I was struck by the display of community. Both mothers and fathers arrived first thing in the morning, and were served breakfast before beginning to work. Just like during harvesting when the women brought their own baskets for collecting corn, this time the men brought their own coa, a tool for digging. It was clear that this was a task that they had all done countless times; at Casa Hogar, in their own homes and the homes of their families and neighbors. The boys from Casa Hogar and their fathers formed a line and worked their way down the field and back up. The women drew water from the natural spring wells on the property and watered the individual seeds. It was a little comical to see the variety of carrying utensils, 5 gallon paint buckets, pitchers, buckets of all sizes, and cream containers. I listened to the women and girls slip effortlessly between Spanish and Mixteco and was reminded again, that this process of planting and harvesting is old, and these people have been planting corn for a very long time.
As nice as all that sounds, it is definitely hard work. There’s not much shade in a corn field and the sun is hot! Don’t be fooled by the people wearing sweaters, they are for protection from the sun, not warmth! The men worked hard digging the holes with one end of their coa, and using the other end to make a hole for the seeds. Although watering may not sound like hard work, those 5 gallon buckets seem to get heavier the farther you have to carry them. When I asked one of the girls if her family planted corn, the answer was the kind of yes that you only get from a teenager…. Yes, we plant corn… (and I’m tired of it). I think some of the adults were entertained by the idea of me, a gringa, being there. In the US, they don’t work like this, do they?, they asked, already knowing the answer. And then they asked if I was going to drink some pulque with them. (Pulque is an alcoholic beverage made from the magey plant) I thought it was a joke until someone handed me a glass! The day ended with a delicious chicken dinner, which tasted even better after hard work.

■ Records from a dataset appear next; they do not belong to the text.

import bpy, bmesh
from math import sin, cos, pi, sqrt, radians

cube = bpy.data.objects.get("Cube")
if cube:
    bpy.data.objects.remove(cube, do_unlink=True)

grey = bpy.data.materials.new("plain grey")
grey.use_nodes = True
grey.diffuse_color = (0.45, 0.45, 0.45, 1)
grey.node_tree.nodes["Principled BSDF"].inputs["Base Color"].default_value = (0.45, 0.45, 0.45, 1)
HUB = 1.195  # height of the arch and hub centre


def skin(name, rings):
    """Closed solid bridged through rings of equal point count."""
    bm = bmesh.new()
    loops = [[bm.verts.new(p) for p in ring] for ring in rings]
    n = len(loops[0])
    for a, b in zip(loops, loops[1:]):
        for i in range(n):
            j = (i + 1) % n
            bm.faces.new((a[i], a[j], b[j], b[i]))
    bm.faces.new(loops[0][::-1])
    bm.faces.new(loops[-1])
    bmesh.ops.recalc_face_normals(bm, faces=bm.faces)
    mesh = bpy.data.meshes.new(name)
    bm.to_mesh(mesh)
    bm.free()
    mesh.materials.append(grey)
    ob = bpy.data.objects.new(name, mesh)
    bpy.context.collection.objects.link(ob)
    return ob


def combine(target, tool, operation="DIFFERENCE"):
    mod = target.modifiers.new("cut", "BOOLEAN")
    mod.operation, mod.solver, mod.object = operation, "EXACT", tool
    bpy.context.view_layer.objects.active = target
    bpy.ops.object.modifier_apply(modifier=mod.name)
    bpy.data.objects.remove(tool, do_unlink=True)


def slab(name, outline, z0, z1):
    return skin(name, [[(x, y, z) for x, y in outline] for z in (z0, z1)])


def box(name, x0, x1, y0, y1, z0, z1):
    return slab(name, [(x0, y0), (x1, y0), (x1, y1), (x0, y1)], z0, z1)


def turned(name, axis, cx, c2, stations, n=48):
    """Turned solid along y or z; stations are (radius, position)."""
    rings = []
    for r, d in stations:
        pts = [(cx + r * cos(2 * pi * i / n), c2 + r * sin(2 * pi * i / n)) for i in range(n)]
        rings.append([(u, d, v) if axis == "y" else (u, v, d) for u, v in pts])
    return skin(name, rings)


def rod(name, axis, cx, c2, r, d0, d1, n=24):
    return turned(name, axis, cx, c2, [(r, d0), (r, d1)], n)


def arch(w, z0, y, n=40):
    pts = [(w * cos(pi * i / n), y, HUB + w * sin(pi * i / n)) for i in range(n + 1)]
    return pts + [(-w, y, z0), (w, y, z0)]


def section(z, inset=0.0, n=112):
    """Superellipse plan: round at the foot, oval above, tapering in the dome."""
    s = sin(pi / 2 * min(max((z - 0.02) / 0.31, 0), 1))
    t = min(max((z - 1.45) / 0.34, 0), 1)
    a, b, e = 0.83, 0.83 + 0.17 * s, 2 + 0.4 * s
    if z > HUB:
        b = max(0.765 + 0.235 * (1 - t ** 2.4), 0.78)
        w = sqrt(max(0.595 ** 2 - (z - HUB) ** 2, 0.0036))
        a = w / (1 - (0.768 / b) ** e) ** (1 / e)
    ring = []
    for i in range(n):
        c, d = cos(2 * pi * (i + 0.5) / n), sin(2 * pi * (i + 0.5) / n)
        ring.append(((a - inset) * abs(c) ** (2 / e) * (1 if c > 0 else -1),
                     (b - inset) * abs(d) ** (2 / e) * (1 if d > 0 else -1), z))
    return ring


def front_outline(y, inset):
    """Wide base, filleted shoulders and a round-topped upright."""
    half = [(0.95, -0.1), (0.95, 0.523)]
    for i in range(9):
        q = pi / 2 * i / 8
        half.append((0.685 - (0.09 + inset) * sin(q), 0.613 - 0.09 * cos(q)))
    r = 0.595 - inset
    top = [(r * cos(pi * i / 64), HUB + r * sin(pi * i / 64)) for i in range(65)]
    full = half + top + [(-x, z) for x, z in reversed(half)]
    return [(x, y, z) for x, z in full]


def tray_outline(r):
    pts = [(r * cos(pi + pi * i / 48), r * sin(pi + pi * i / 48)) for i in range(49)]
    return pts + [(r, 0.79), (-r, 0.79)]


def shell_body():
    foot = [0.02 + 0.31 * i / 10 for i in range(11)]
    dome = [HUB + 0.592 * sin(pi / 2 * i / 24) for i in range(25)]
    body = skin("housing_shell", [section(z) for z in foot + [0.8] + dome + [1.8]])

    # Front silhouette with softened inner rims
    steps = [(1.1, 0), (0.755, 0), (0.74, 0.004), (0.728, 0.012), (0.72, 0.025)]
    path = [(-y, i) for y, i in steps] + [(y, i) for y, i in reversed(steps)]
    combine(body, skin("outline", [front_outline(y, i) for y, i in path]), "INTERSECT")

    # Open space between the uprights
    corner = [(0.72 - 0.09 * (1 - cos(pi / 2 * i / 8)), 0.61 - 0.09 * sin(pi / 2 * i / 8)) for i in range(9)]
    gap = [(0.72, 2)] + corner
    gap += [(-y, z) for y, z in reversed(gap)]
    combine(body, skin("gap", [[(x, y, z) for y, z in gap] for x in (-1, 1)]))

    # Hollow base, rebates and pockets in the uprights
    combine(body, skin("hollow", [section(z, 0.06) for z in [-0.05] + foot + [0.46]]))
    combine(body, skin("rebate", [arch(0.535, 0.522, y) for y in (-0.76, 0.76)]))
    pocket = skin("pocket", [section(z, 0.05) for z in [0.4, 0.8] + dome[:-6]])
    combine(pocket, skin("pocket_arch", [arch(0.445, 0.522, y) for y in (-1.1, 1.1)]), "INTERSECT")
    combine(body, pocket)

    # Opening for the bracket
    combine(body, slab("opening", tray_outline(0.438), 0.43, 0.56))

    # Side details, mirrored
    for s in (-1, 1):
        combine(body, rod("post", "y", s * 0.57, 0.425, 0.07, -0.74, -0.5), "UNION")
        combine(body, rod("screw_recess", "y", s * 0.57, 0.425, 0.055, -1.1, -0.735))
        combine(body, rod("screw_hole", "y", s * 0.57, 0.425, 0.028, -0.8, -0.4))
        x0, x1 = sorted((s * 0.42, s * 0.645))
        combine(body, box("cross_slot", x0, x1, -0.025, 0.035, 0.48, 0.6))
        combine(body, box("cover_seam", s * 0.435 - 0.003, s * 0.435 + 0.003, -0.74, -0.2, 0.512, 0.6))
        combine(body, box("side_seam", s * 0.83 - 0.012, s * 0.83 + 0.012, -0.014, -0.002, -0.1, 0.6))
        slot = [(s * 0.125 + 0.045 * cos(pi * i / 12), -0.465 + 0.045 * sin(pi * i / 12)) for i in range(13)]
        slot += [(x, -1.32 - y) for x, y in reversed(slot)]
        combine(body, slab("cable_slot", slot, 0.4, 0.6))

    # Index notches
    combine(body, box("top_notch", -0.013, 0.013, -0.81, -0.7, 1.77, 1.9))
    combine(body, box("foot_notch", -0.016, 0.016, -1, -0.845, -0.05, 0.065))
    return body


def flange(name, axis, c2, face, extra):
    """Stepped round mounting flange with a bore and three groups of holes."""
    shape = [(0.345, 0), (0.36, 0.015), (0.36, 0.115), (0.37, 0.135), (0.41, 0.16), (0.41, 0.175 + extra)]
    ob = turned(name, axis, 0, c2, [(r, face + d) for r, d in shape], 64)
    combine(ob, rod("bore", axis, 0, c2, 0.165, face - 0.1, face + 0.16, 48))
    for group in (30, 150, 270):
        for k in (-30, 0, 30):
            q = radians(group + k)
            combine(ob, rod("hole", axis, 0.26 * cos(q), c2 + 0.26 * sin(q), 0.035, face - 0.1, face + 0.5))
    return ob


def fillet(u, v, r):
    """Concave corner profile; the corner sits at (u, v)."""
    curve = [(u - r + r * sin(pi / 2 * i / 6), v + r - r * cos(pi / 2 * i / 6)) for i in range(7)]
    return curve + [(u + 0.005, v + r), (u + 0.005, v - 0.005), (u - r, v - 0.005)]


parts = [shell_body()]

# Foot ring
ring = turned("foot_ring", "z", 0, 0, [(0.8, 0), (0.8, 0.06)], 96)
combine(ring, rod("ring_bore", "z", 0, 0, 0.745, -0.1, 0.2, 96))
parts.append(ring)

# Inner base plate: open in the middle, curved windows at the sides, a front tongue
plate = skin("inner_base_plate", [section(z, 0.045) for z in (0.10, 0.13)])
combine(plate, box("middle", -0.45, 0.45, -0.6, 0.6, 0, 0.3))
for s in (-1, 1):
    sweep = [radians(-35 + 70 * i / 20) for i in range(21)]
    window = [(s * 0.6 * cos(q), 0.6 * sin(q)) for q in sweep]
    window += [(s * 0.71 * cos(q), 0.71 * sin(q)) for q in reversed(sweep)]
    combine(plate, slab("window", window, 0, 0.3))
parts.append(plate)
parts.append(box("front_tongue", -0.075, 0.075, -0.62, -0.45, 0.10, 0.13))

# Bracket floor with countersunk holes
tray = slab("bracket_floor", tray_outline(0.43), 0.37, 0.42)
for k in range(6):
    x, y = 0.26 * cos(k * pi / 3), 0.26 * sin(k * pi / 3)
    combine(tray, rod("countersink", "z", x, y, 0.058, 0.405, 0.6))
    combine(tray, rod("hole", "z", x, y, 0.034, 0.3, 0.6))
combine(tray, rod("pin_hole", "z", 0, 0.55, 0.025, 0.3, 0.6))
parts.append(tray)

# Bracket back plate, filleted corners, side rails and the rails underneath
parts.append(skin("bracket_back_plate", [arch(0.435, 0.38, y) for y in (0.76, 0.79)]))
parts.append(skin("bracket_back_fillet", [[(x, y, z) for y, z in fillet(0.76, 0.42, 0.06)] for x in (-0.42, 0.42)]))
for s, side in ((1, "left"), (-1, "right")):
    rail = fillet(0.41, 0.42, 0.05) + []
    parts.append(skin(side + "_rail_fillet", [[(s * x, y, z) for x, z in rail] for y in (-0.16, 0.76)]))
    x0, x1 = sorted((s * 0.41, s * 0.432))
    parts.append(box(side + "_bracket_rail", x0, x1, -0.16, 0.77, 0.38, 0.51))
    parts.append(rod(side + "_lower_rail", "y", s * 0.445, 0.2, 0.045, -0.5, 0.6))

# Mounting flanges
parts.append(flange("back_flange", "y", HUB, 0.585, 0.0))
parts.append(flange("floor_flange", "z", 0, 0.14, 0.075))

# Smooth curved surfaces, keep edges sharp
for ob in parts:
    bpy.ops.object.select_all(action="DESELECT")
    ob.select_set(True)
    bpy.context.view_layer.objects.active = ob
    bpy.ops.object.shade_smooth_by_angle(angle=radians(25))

For me, the best part was the realization that more than just seeing this tradition, I was a part of it. Yes, I helped carry water, but not just that. These are the boys and girls that I’ve lived with and worked with for the last 6 months. Many of their parents I’d met before. I have had the privilege of being a part of their community, even if just for a short time.